_What you need to do_.
Below is a listing. Set down exactly the lines from the one containing "prev = None" through the one containing "w = .056 if za < 1 else .05", both ends included, and leave out the rest.

_Source records_.
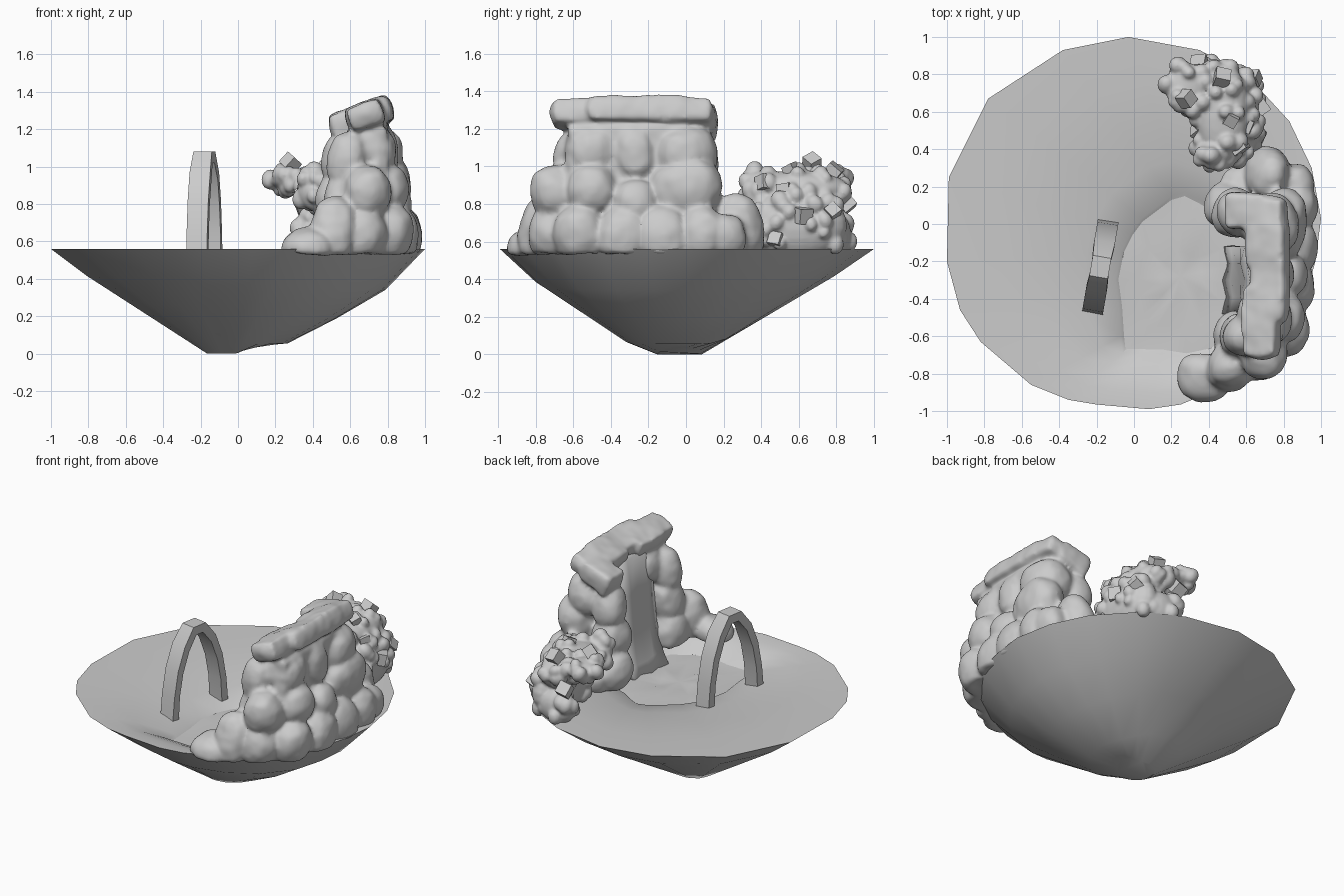
import bpy, bmesh, math, random
from mathutils import Vector, Matrix, Euler

if "Cube" in bpy.data.objects:
    bpy.data.objects.remove(bpy.data.objects["Cube"])

random.seed(4)


def finish(name, bm, smooth=None):
    bmesh.ops.recalc_face_normals(bm, faces=bm.faces)
    me = bpy.data.meshes.new(name)
    bm.to_mesh(me)
    bm.free()
    ob = bpy.data.objects.new(name, me)
    bpy.context.collection.objects.link(ob)
    if smooth:
        bpy.context.view_layer.objects.active = ob
        ob.select_set(True)
        bpy.ops.object.shade_smooth_by_angle(angle=math.radians(smooth))
        ob.select_set(False)
    return ob


def rock(bm, x, y, z, hx, hy, hz, roundness=0.8, rot=0.0, tilt=0.0):
    """Rounded box, blended between a cube and a sphere; never hangs below the rim."""
    tmp = bmesh.new()
    bmesh.ops.create_cube(tmp, size=2)
    bmesh.ops.subdivide_edges(tmp, edges=tmp.edges[:], cuts=6, use_grid_fill=True)
    for v in tmp.verts:
        v.co = v.co.lerp(v.co.normalized() * 1.12, roundness)
    r = Euler([random.uniform(-rot, rot) for _ in range(3)])
    r.y += tilt
    tmp.transform(Matrix.Translation((x, y, z)) @ r.to_matrix().to_4x4() @ Matrix.Diagonal((hx, hy, hz, 1)))
    for v in tmp.verts:
        if v.co.xy.length > .7:
            v.co.z = max(v.co.z, .535)
    me = bpy.data.meshes.new("tmp")
    tmp.to_mesh(me)
    tmp.free()
    bm.from_mesh(me)
    bpy.data.meshes.remove(me)


def melt(ob, voxel, iterations):
    """Fuse overlapping lumps into one soft surface."""
    m = ob.modifiers.new("fuse", 'REMESH')
    m.mode = 'VOXEL'
    m.voxel_size = voxel
    m.use_smooth_shade = True
    s = ob.modifiers.new("soften", 'SMOOTH')
    s.iterations = iterations
    s.factor = 0.5


# Island: low-poly rim, dished top, lopsided cone below
rim = [(-.03, 1), (-.38, .93), (-.78, .67), (-.99, .25), (-1, -.2), (-.93, -.46), (-.82, -.63),
       (-.55, -.86), (-.35, -.94), (-.2, -.965), (.08, -.99), (.25, -.965), (.5, -.86), (.72, -.7),
       (.9, -.45), (.97, -.2), (1, .03), (.95, .3), (.83, .55), (.6, .8), (.35, .93)]
pond = [(.27, .17), (.2, .15), (.04, .03), (-.02, -.05), (-.07, -.15), (-.1, -.3), (-.08, -.45),
        (-.07, -.6), (-.06, -.69), (.05, -.69), (.15, -.69), (.28, -.71), (.42, -.68), (.55, -.6),
        (.6, -.5), (.62, -.35), (.62, -.2), (.6, -.05), (.53, .05), (.43, .08), (.35, .13)]
n = len(rim)
rim = [Vector(p) for p in rim]
pond = [Vector(p) for p in pond]
mid = Vector((.25, -.28))
tip = Vector((-.05, -.04))

bm = bmesh.new()
rings = []
for t in (.12, .3, .55, .8):
    ring = []
    for p in rim:
        d = (p - tip).normalized()
        q = tip.lerp(p, t)
        bulge = .08 * max(0, d.dot(Vector((.96, -.28))))
        z = max(.055, .54 * (t - .12) / .88 - bulge) if t > .12 else max(0, .06 * d.x - .02)
        ring.append(bm.verts.new((q.x, q.y, z)))
    rings.append(ring)
for t in (0, .3, .55, .8, 1):
    rings.append([bm.verts.new((*p.lerp(q, t), .56 - .095 * t ** 2.2)) for p, q in zip(rim, pond)])
rings.append([bm.verts.new((*q.lerp(mid, .12), .425)) for q in pond])
for a, b in zip(rings, rings[1:]):
    for i in range(n):
        bm.faces.new((a[i], a[(i + 1) % n], b[(i + 1) % n], b[i]))
bm.faces.new(rings[0])
bm.faces.new(rings[-1])
finish("island", bm, 40)

# Pond water with gentle ripples
bm = bmesh.new()
wr = []
for t in (0, .35, .7):
    wr.append([bm.verts.new((*q.lerp(mid, t), .45 + (.012 * math.sin(9 * q.x + 7 * q.y + 8 * t) if t else 0)))
               for q in pond])
c = bm.verts.new((*mid, .45))
for i in range(n):
    j = (i + 1) % n
    for a, b in zip(wr, wr[1:]):
        bm.faces.new((a[i], a[j], b[j], b[i]))
    bm.faces.new((wr[-1][i], wr[-1][j], c))
finish("pond_water", bm, 60)

# Rock cliff: bent capstone over stacked boulders
bm = bmesh.new()
cap = [(.68, -.52, 1.275, .1, .2, .07), (.725, -.3, 1.285, .1, .24, .068),
       (.71, -.05, 1.28, .11, .2, .072), (.61, .07, 1.24, .12, .1, .08)]
for r in cap:
    rock(bm, *r, roundness=.4, tilt=-.35)
rock(bm, .74, -.27, .82, .07, .38, .42, roundness=.3)
boulders = [
    (.7, -.5, 1.09, .14, .14, .13), (.77, -.28, 1.08, .08, .1, .14), (.72, .0, 1.07, .14, .16, .14),
    (.69, -.69, .87, .12, .13, .13), (.77, -.5, .88, .13, .13, .13), (.8, -.28, .81, .12, .11, .11),
    (.79, .0, .88, .12, .18, .15), (.56, .05, 1.03, .1, .11, .13), (.54, .06, .82, .11, .12, .13),
    (.5, .1, .62, .11, .11, .13), (.59, -.6, 1.04, .1, .1, .14), (.57, -.6, .82, .1, .11, .15),
    (.55, -.6, .6, .11, .12, .16), (.37, -.82, .57, .13, .12, .09), (.51, -.77, .66, .11, .11, .17),
    (.66, -.7, .64, .12, .12, .14), (.79, -.56, .64, .13, .13, .15), (.85, -.34, .64, .11, .12, .14),
    (.86, -.12, .63, .11, .13, .15), (.86, .08, .63, .11, .12, .15), (.86, .21, .62, .09, .1, .12),
    (.71, .28, .66, .1, .13, .19), (.6, .18, .57, .13, .13, .1)]
for b in boulders:
    rock(bm, *b, roundness=.9, rot=.3)
cliff = finish("rock_cliff", bm)
melt(cliff, .014, 6)
tex = bpy.data.textures.new("weathering", 'CLOUDS')
tex.noise_scale = .25
d = cliff.modifiers.new("weathering", 'DISPLACE')
d.texture = tex
d.strength = .04

# Waterfall ribbon between the cliff columns
bm = bmesh.new()
path = [(.7, 1.27), (.61, 1.23), (.58, 1.0), (.56, .72), (.52, .52), (.48, .44)]
prev = None
for k, (x, z) in enumerate(path):
    row = [bm.verts.new((x + .012 * math.sin(3 * j + k), -.48 + .09 * j, z)) for j in range(5)]
    if prev:
        for j in range(4):
            bm.faces.new((prev[j], prev[j + 1], row[j + 1], row[j]))
    prev = row
fall = finish("waterfall", bm, 60)
fall.modifiers.new("thickness", 'SOLIDIFY').thickness = .04

# Pointed arch: band swept over a half outline and its mirror
outer = [(.25, .48), (.235, .64), (.2, .82), (.14, .97), (.055, 1.08)]
inner = [(.195, .48), (.185, .64), (.155, .79), (.1, .93), (.03, 1.02)]
outer += [(-a, z) for a, z in reversed(outer)]
inner += [(-a, z) for a, z in reversed(inner)]
bm = bmesh.new()
sections = []
for (a, za), (b, zb) in zip(outer, inner):
    w = .056 if za < 1 else .05
    sections.append([bm.verts.new(p) for p in [(-w, a, za), (w, a, za), (w, b, zb), (-w, b, zb)]])
for s, t in zip(sections, sections[1:]):
    for i in range(4):
        bm.faces.new((s[i], s[(i + 1) % 4], t[(i + 1) % 4], t[i]))
bm.faces.new(sections[0])
bm.faces.new(sections[-1])
arch = finish("bridge_arch", bm, 25)
arch.location = (-.18, -.23, 0)
arch.rotation_euler.z = -.17

# Leaning crescent bush: soft core covered in knobs
core = [((.56, .59, .69), (.11, .24, .17), 50), ((.47, .6, .88), (.13, .24, .09), 40),
        ((.28, .73, .93), (.1, .12, .05), 16), ((.43, .38, .87), (.1, .07, .1), 16),
        ((.44, .8, .64), (.12, .07, .1), 16)]
bm = bmesh.new()
for c, h, count in core:
    rock(bm, *c, *h, roundness=1)
    for _ in range(count):
        d = Vector([random.gauss(0, 1) for _ in range(3)]).normalized()
        p = [c[i] + d[i] * h[i] * 1.08 for i in range(3)]
        if p[2] > .56:
            s = random.uniform(.028, .045)
            rock(bm, *p, s, s, s * 1.2, roundness=1, rot=.6)
melt(finish("bush", bm), .011, 3)

# Cube blossoms on the bush
blossoms = [(.28, .67, 1.02), (.47, .78, .97), (.6, .53, .87), (.66, .48, .61), (.64, .78, .76),
            (.56, .42, .91), (.52, .56, .98), (.36, .5, .85), (.67, .62, .74), (.35, .85, .8)]
bm = bmesh.new()
for p in blossoms:
    e = Euler([random.uniform(0, 1.5) for _ in range(3)])
    bmesh.ops.create_cube(bm, size=random.uniform(.065, .085),
                          matrix=Matrix.Translation(p) @ e.to_matrix().to_4x4())
finish("blossom_cubes", bm)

_Task result_.
prev = None
for k, (x, z) in enumerate(path):
    row = [bm.verts.new((x + .012 * math.sin(3 * j + k), -.48 + .09 * j, z)) for j in range(5)]
    if prev:
        for j in range(4):
            bm.faces.new((prev[j], prev[j + 1], row[j + 1], row[j]))
    prev = row
fall = finish("waterfall", bm, 60)
fall.modifiers.new("thickness", 'SOLIDIFY').thickness = .04

# Pointed arch: band swept over a half outline and its mirror
outer = [(.25, .48), (.235, .64), (.2, .82), (.14, .97), (.055, 1.08)]
inner = [(.195, .48), (.185, .64), (.155, .79), (.1, .93), (.03, 1.02)]
outer += [(-a, z) for a, z in reversed(outer)]
inner += [(-a, z) for a, z in reversed(inner)]
bm = bmesh.new()
sections = []
for (a, za), (b, zb) in zip(outer, inner):
    w = .056 if za < 1 else .05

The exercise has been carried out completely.